Dr. Billy G. Hudson is the Elliott V. Newman Professor of Medicine, Biochemistry, Cell and Developmental Biology, Pathology, Microbiology and Immunology, and Director of the Center for Matrix Biology. Over five decades, he has pioneered a multi-disciplinary research program focused on the chemistry, pathophysiology and evolutionary origin of basement membrane, a specialized extracellular matrix. His team discovered a novel collagen IV α345-scaffold, a critical component of the kidney glomerular basement membrane (GBM), that underlies the pathophysiology of three kidney diseases. These are: Goodpasture’s autoimmune disease, hereditary Alport syndrome, and diabetic nephropathy that affect millions of people worldwide. His further discoveries about the α345-scaffold include: a novel sulfur-nitrogen bond (-S=N-), the mechanism for bond formation involving the enzyme peroxidasin, the essentiality of the trace element bromine in the bond formation and in animal tissue genesis , a chloride-ring signaling function in scaffold assembly, and a primordial function of the scaffold in tissue genesis and evolution. Recently, his team determined the 3D structure of the α345 hexamer of the scaffold and discovered hexamer function, paving the way for development of therapies for GBM diseases.

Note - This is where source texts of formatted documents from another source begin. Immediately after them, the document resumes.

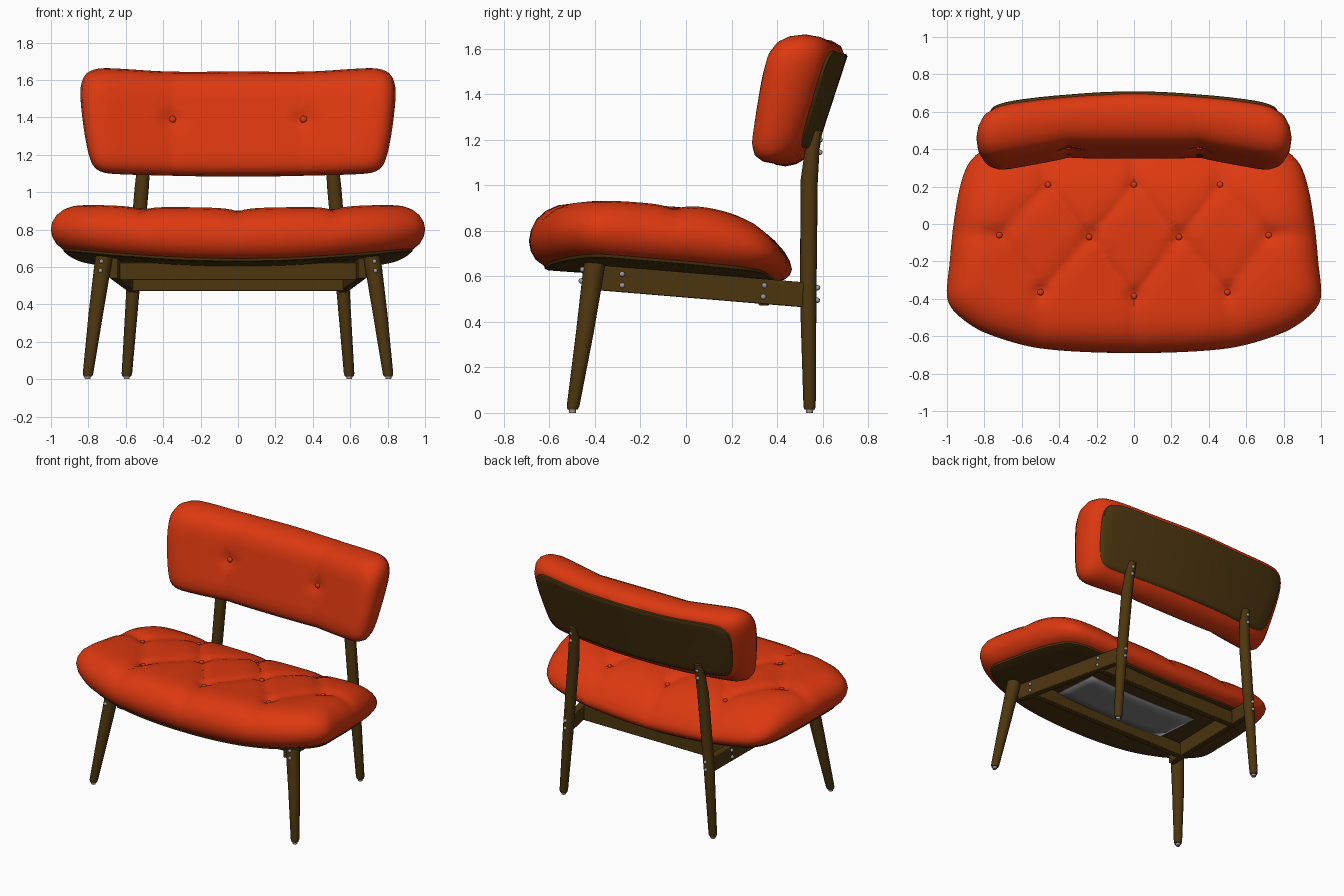
import bpy, bmesh, math
from mathutils import Vector

if "Cube" in bpy.data.objects:
    bpy.data.objects.remove(bpy.data.objects["Cube"])
parts = []


def material(name, rgb):
    m = bpy.data.materials.new(name)
    m.use_nodes = True
    m.diffuse_color = (*rgb, 1)
    bsdf = m.node_tree.nodes["Principled BSDF"]
    bsdf.inputs["Base Color"].default_value = (*rgb, 1)
    bsdf.inputs["Roughness"].default_value = 0.6
    return m


FABRIC = material("orange red fabric", (0.72, 0.04, 0.005))
WOOD = material("dark walnut", (0.075, 0.037, 0.005))
METAL = material("grey metal", (0.33, 0.33, 0.35))
LINER = material("grey liner", (0.24, 0.23, 0.23))


def finish(name, bm, mat):
    bmesh.ops.recalc_face_normals(bm, faces=bm.faces)
    mesh = bpy.data.meshes.new(name)
    bm.to_mesh(mesh)
    bm.free()
    mesh.materials.append(mat)
    ob = bpy.data.objects.new(name, mesh)
    bpy.context.collection.objects.link(ob)
    parts.append(ob)
    return ob


def skin(name, rings, mat):
    """Closed surface through rings of points, fan-capped at both ends."""
    bm = bmesh.new()
    rows = [[bm.verts.new(p) for p in ring] for ring in rings]
    n = len(rows[0])
    for a, b in zip(rows, rows[1:]):
        for i in range(n):
            j = (i + 1) % n
            bm.faces.new((a[i], a[j], b[j], b[i]))
    bm.faces.new(rows[0])
    bm.faces.new(rows[-1])
    return finish(name, bm, mat)


def outline(half, n=160):
    """Mirror a half outline, smooth it and space its points evenly."""
    pts = [Vector(p) for p in half]
    pts += [Vector((-p[0], p[1])) for p in reversed(half[1:-1])]
    m, dense = len(pts), []
    for i in range(m):
        p0, p1, p2, p3 = (pts[(i + k) % m] for k in (-1, 0, 1, 2))
        a, b = (p2 - p0) / 2, (p3 - p1) / 2
        scale = (p2 - p1).length
        a = a * min(1, scale / max(a.length, 1e-6))
        b = b * min(1, scale / max(b.length, 1e-6))
        for k in range(30):
            t = k / 30
            dense.append(p1 * (2*t**3 - 3*t*t + 1) + a * (t**3 - 2*t*t + t)
                         + p2 * (3*t*t - 2*t**3) + b * (t**3 - t*t))
    dense.append(dense[0])
    dist = [0]
    for a, b in zip(dense, dense[1:]):
        dist.append(dist[-1] + (b - a).length)
    out, k = [], 0
    for i in range(n):
        d = dist[-1] * i / n
        while dist[k + 1] < d:
            k += 1
        f = (d - dist[k]) / max(dist[k + 1] - dist[k], 1e-9)
        out.append(dense[k].lerp(dense[k + 1], f))
    return out


def padded(name, shape, profile, place, mat, steps=22):
    """Sweep an (inset, height) profile round an outline; fill both faces."""
    lo, hi = min(p.y for p in shape), max(p.y for p in shape)
    cy, hy, hx = (lo + hi) / 2, (hi - lo) / 2, max(p.x for p in shape)
    first, last = profile[0], profile[-1]
    grow = [k / steps for k in range(steps)]
    fill = lambda e: [(e[0] + (hy - e[0]) * (1 - max(f, 0.01)), e[1], e) for f in grow]
    rings = []

    def ring(inset, h, edge=None):
        e = edge[0] if edge else inset
        f = (hy - inset) / (hy - e)
        return [place(p.x * (1 - e / hx) * f, cy + (p.y - cy) * (1 - e / hy) * f, h)
                for p in shape]
    rings += [ring(*r) for r in fill(first)]
    rings += [ring(*r) for r in profile]
    rings += [ring(*r) for r in reversed(fill(last))]
    return skin(name, rings, mat)


def loft(name, stations, mat, n=20):
    """Round bar through (x, y, z, rx, ry) stations."""
    turn = [math.tau * i / n for i in range(n)]
    return skin(name, [[(x + rx * math.cos(a), y + ry * math.sin(a), z) for a in turn]
                       for x, y, z, rx, ry in stations], mat)


def beam(name, a, b, thick, high):
    a, b = Vector(a), Vector(b)
    d = (b - a).normalized()
    side = d.cross((0, 0, 1)).normalized() * thick / 2
    up = Vector((0, 0, high / 2))
    ob = skin(name, [[p + side + up, p - side + up, p - side - up, p + side - up]
                     for p in (a, b)], WOOD)
    bev = ob.modifiers.new("soft_edges", "BEVEL")
    bev.width, bev.segments = 0.005, 2


def button(name, loc, r, mat, squash=(1, 1, 1)):
    bm = bmesh.new()
    bmesh.ops.create_uvsphere(bm, u_segments=14, v_segments=8, radius=r)
    bmesh.ops.scale(bm, vec=squash, verts=bm.verts)
    bmesh.ops.translate(bm, vec=loc, verts=bm.verts)
    finish(name, bm, mat)


def seg_dist(p, a, b):
    ab = b - a
    t = max(0, min(1, (p - a).dot(ab) / ab.length_squared))
    return (p - a - ab * t).length


# Tufting layout of the seat, mirrored by using abs(x)
V = Vector
back_c, back_o = V((0, 0.21)), V((0.46, 0.21))
mid_i, mid_o = V((0.24, -0.07)), V((0.72, -0.06))
front_c, front_o = V((0, -0.385)), V((0.5, -0.365))
tufts = [back_c, back_o, mid_i, mid_o, front_c, front_o]
creases = [(mid_o, back_o), (mid_o, front_o), (mid_i, back_o), (mid_i, back_c),
           (mid_i, front_o), (mid_i, front_c), (mid_o, V((1, -0.04))),
           (front_c, V((0, -0.7))), (front_o, V((0.52, -0.7))),
           (back_c, V((0, 0.5))), (back_o, V((0.48, 0.5)))]


def seat_top(x, y):
    p = V((abs(x), y))
    z = 0.895 - 0.05 * y + 0.035 * x * x - 0.6 * max(0, y) ** 2
    z -= 0.022 * math.exp(-min(seg_dist(p, *c) for c in creases) / 0.05)
    return z - 0.022 * math.exp(-(min((p - t).length for t in tufts) / 0.045) ** 2)


def seat_place(x, y, h):
    base = 0.60 - 0.07 * y + 0.08 * x * x
    return (x, y, base + h * (seat_top(x, y) - base))


# Seat cushion and its plywood base
seat_shape = outline([(0, -0.69), (0.5, -0.665), (0.8, -0.58), (0.95, -0.48), (1, -0.39),
                      (0.985, -0.2), (0.965, 0), (0.93, 0.2), (0.88, 0.33), (0.79, 0.40),
                      (0.5, 0.445), (0, 0.465)])
padded("seat_cushion", seat_shape,
       [(0.07, 0), (0.03, 0.1), (0.008, 0.24), (0, 0.4), (0.008, 0.56), (0.03, 0.72),
        (0.07, 0.86), (0.12, 0.95), (0.18, 0.99), (0.24, 1)], seat_place, FABRIC, 26)
padded("seat_base", seat_shape, [(0.085, -0.06), (0.07, -0.04), (0.065, 0.03)],
       seat_place, WOOD, 10)
for t in tufts:
    for s in ((1, -1) if t.x else (1,)):
        button("seat_button", (s * t.x, t.y, seat_top(t.x, t.y) + 0.006), 0.017, FABRIC,
               (1, 1, 0.7))

# Liner panel under the seat
bm = bmesh.new()
bmesh.ops.create_grid(bm, x_segments=12, y_segments=4, size=1)
for v in bm.verts:
    x, y = v.co.x * 0.45, -0.09 + v.co.y * 0.19
    v.co = V(seat_place(x, y, -0.06)) - V((0, 0, 0.004))
panel = finish("liner_panel", bm, LINER)
panel.modifiers.new("sheet", "SOLIDIFY").thickness = 0.005


# Backrest cushion and its curved board
def back_front(x, z):
    ax = abs(x)
    y = 0.35 + 0.2 * (z - 1.2) - 0.19 * max(0, ax - 0.35)
    r = math.hypot(ax - 0.35, z - 1.39)
    return y + 0.006 * math.exp(-abs(ax - 0.35) / 0.04) + 0.02 * math.exp(-(r / 0.05) ** 2)


def back_place(x, z, h):
    rear = 0.56 + 0.32 * (z - 1.15) - 0.13 * x * x
    return (x, rear + h * (back_front(x, z) - rear), z)


back_shape = outline([(0, 1.645), (0.37, 1.645), (0.72, 1.663), (0.81, 1.635), (0.842, 1.55),
                      (0.83, 1.38), (0.80, 1.21), (0.765, 1.13), (0.69, 1.1), (0.35, 1.088),
                      (0, 1.083)])
padded("back_cushion", back_shape,
       [(0.075, 0), (0.035, 0.1), (0.01, 0.27), (0, 0.48), (0.008, 0.7), (0.03, 0.86),
        (0.065, 0.95), (0.11, 0.99), (0.15, 1)], back_place, FABRIC)
padded("back_board", back_shape, [(0.085, -0.06), (0.075, -0.04), (0.07, 0.03)],
       back_place, WOOD, 10)

for s in (-1, 1):
    button("back_button", (s * 0.35, back_front(0.35, 1.39) - 0.006, 1.39), 0.019, FABRIC,
           (1, 0.7, 1))
    # Legs with metal glides
    loft("front_leg", [(s * 0.803, -0.498, 0.015, 0.023, 0.023),
                       (s * 0.802, -0.496, 0.03, 0.028, 0.028),
                       (s * 0.76, -0.445, 0.35, 0.039, 0.039),
                       (s * 0.715, -0.40, 0.665, 0.047, 0.048)], WOOD)
    loft("back_leg", [(s * 0.595, 0.543, 0.015, 0.023, 0.023),
                      (s * 0.594, 0.543, 0.03, 0.028, 0.027),
                      (s * 0.56, 0.537, 0.5, 0.036, 0.036),
                      (s * 0.515, 0.541, 1.02, 0.038, 0.038),
                      (s * 0.503, 0.555, 1.16, 0.034, 0.032),
                      (s * 0.497, 0.578, 1.24, 0.027, 0.022)], WOOD)
    for x, y in ((0.804, -0.499), (0.595, 0.543)):
        loft("foot_glide", [(s * x, y, 0, 0.015, 0.015), (s * x, y, 0.02, 0.017, 0.017)],
             METAL, 12)
    # Side rails and bolts
    beam("side_rail", (s * 0.665, -0.40, 0.595), (s * 0.56, 0.53, 0.518), 0.045, 0.11)
    for x, y, z in ((0.73, -0.455, 0.63), (0.735, -0.46, 0.58), (0.557, 0.578, 0.55),
                    (0.56, 0.577, 0.495), (0.503, 0.589, 1.20), (0.506, 0.588, 1.145),
                    (0.677, -0.28, 0.61), (0.677, -0.28, 0.56),
                    (0.606, 0.345, 0.56), (0.606, 0.34, 0.51)):
        button("bolt", (s * x, y, z), 0.012, METAL)

# Cross rails
beam("front_rail", (-0.655, -0.28, 0.578), (0.655, -0.28, 0.578), 0.045, 0.095)
beam("rear_rail", (-0.575, 0.342, 0.522), (0.575, 0.342, 0.522), 0.045, 0.1)

for ob in bpy.context.selected_objects:
    ob.select_set(False)
for ob in parts:
    ob.select_set(True)
bpy.context.view_layer.objects.active = parts[0]
bpy.ops.object.shade_smooth_by_angle(angle=math.radians(40))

Dr. Hudson is the recipient of several awards and prizes. These include: 2018 Distinguished Investigator Award, International Society for Matrix Biology; 2017 Carl Brändén Award, The Protein Society; 2015 Earl W. Sutherland Prize, Vanderbilt University; 2012 Senior Investigator Award, American Society of Matrix Biology; 2010 Stanley Cohen Research Award, Vanderbilt University Medical Center; 2009 Fellow, American Association for the Advancement of Science; 2008 Distinguished Alumnus Award for Achievement, University of Iowa Carver College of Medicine; 2003 Homer W. Smith Award, American Society of Nephrology; 2001 NIH Merit Award, 1991 Distinguished Alumnus Citation, Henderson State University. 1968, NIH postdoctoral Fellowship, Harvard University; 1965 NIH Predoctoral Fellowship, University of Iowa; 1961 NSF Undergraduate Research Fellowship, University of Arkansas; 1959 Freshman Physics Award, Henderson State Teachers College.
Dr. Hudson earned a Ph.D. degree from the University of Iowa in 1966 in biochemistry, with an emphasis in physical organic chemistry. He was a postdoctoral fellow in the department of biological chemistry at Harvard University Medical Center. He is the author of more than 250 publications and 30 patents, and cofounder of two biotech companies (Nephrogenex and Sulfilatec). He is a Vietnam-Era veteran, serving on active duty in 1966-68 at the US Army Institute of Environmental Medicine, and retired as Colonel in the US Army.
He is co-founder, along with wife, Julie Hudson, M.D., M.A., brother Johnny and sister Ann of Aspirnaut™, a K-20 STEM Pipeline for Diversity, a model to elevate STEM achievement in students from disadvantaged backgrounds.